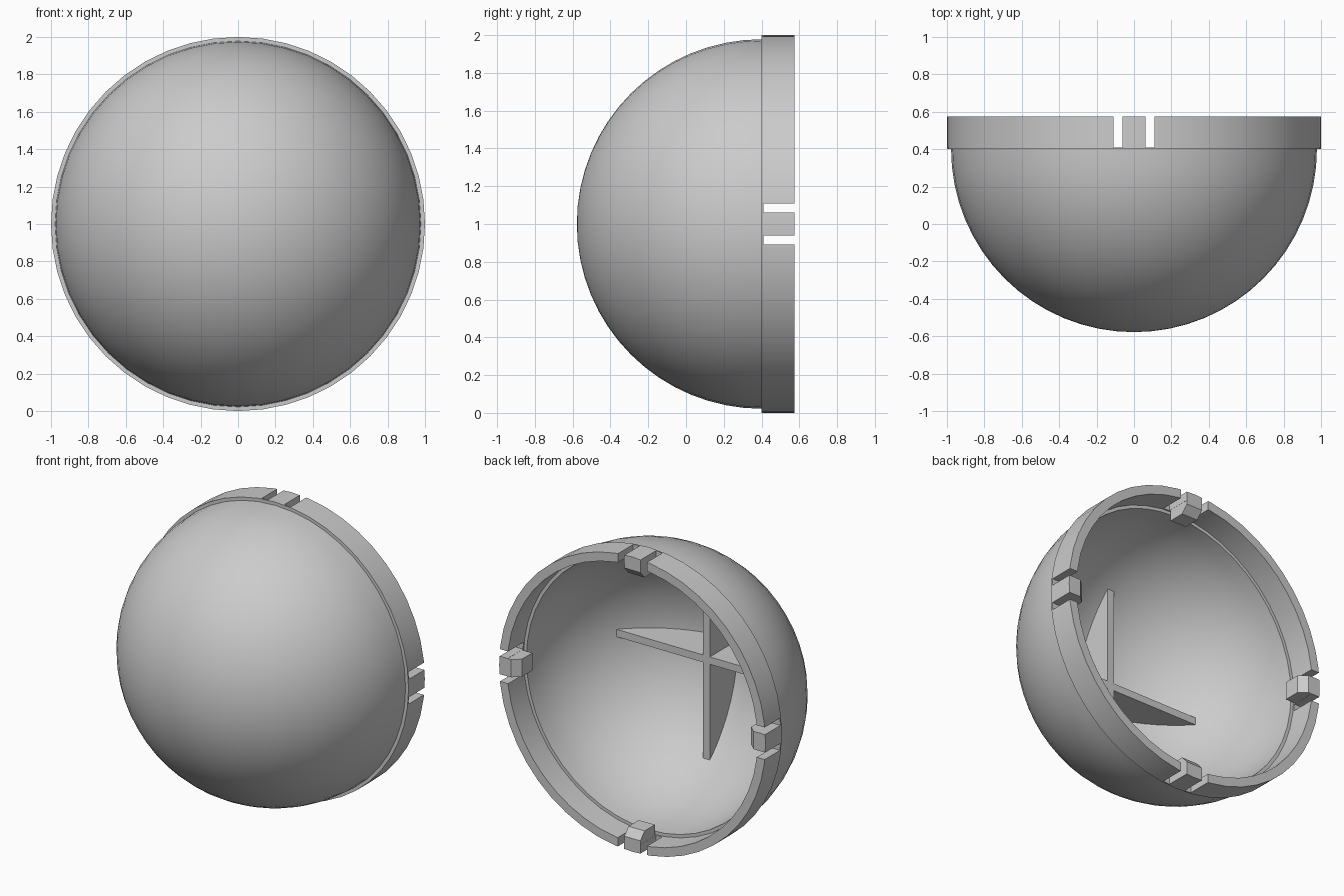
import bpy, bmesh
from math import sin, cos, pi, asin, sqrt
from mathutils import Matrix

if "Cube" in bpy.data.objects:
    bpy.data.objects.remove(bpy.data.objects["Cube"])

CY, CZ = 0.40, 1.0      # dome centre
SEG = 48


def finish(name, bm, smooth=True):
    bmesh.ops.remove_doubles(bm, verts=bm.verts, dist=1e-5)
    bmesh.ops.recalc_face_normals(bm, faces=bm.faces)
    me = bpy.data.meshes.new(name)
    bm.to_mesh(me)
    bm.free()
    ob = bpy.data.objects.new(name, me)
    bpy.context.collection.objects.link(ob)
    if smooth:
        shade(ob)
    return ob


def shade(ob):
    bpy.ops.object.select_all(action='DESELECT')
    bpy.context.view_layer.objects.active = ob
    ob.select_set(True)
    bpy.ops.object.shade_smooth_by_angle(angle=0.6)


def revolve(name, profile):
    """Lathe a closed (radius, y) profile about the y axis at height CZ."""
    bm = bmesh.new()
    vs = [bm.verts.new((r, y, CZ)) for r, y in profile]
    es = [bm.edges.new((vs[i], vs[(i + 1) % len(vs)])) for i in range(len(vs))
          if profile[i][0] > 1e-6 or profile[(i + 1) % len(vs)][0] > 1e-6]
    bmesh.ops.spin(bm, geom=vs + es, cent=(0, 0, CZ), axis=(0, 1, 0),
                   angle=2 * pi, steps=SEG)
    return finish(name, bm)


def add_box(bm, x, y, z):
    m = Matrix.Translation(((x[0] + x[1]) / 2, (y[0] + y[1]) / 2, (z[0] + z[1]) / 2))
    m = m @ Matrix.Diagonal((x[1] - x[0], y[1] - y[0], z[1] - z[0], 1))
    bmesh.ops.create_cube(bm, size=1, matrix=m)


def slab(name, points, thickness, quarter):
    """Extrude an (x, y) outline along z, then turn it by quarter turns about the dome axis."""
    bm = bmesh.new()
    f = bm.faces.new([bm.verts.new((x, y, -thickness / 2)) for x, y in points])
    ext = bmesh.ops.extrude_face_region(bm, geom=[f])['geom']
    bmesh.ops.translate(bm, vec=(0, 0, thickness),
                        verts=[v for v in ext if isinstance(v, bmesh.types.BMVert)])
    m = Matrix.Translation((0, 0, CZ)) @ Matrix.Rotation(quarter * pi / 2, 4, 'Y')
    bmesh.ops.transform(bm, matrix=m, verts=bm.verts)
    return finish(name, bm)


def arc(r, n=16):
    return [(r * sin(i / n * pi / 2), CY - r * cos(i / n * pi / 2)) for i in range(n + 1)]


# hollow half sphere
revolve("dome_shell", arc(0.978) + arc(0.918)[::-1])

# rim band with paired slots at the four quarter points
rim = revolve("rim_band", [(0.94, 0.40), (1.0, 0.40), (1.0, 0.575), (0.94, 0.575)])
bm = bmesh.new()
for s in (-0.085, 0.085):
    for side in (-1, 1):
        span = sorted((side * 0.8, side * 1.2))
        add_box(bm, (s - 0.024, s + 0.024), (0.41, 0.7), (CZ + span[0], CZ + span[1]))
        add_box(bm, span, (0.41, 0.7), (CZ + s - 0.024, CZ + s + 0.024))
cutter = finish("slot_cutter", bm, False)
mod = rim.modifiers.new("slots", 'BOOLEAN')
mod.object = cutter
mod.operation = 'DIFFERENCE'
mod.solver = 'EXACT'
bpy.context.view_layer.update()
cut = bpy.data.meshes.new_from_object(rim.evaluated_get(bpy.context.evaluated_depsgraph_get()))
rim.modifiers.clear()
rim.data = cut
bpy.data.objects.remove(cutter)
shade(rim)

# snap hooks on the inside of each slotted tab
hook = [(0.945, 0.575), (0.91, 0.575), (0.86, 0.53), (0.86, 0.42), (0.945, 0.42)]
for k, name in enumerate(("right", "bottom", "left", "top")):
    slab("snap_hook_" + name, hook, 0.12, k)

# crossed stiffening ribs inside the dome
R, FRONT = 0.935, -0.22
half = asin(sqrt(R * R - (CY - FRONT) ** 2) / R)
angles = [-half + 2 * half * i / 24 for i in range(25)]
rib = [(R * sin(a), CY - R * cos(a)) for a in angles]
for k, name in enumerate(("horizontal", "vertical")):
    slab("rib_" + name, rib, 0.05, k)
== == ==
▶ **Instructions to follow**:
For each line in the data above that contains the string "context", extract the line.

▶ **Solved exercise**:
    bpy.context.collection.objects.link(ob)
    bpy.context.view_layer.objects.active = ob
bpy.context.view_layer.update()
cut = bpy.data.meshes.new_from_object(rim.evaluated_get(bpy.context.evaluated_depsgraph_get()))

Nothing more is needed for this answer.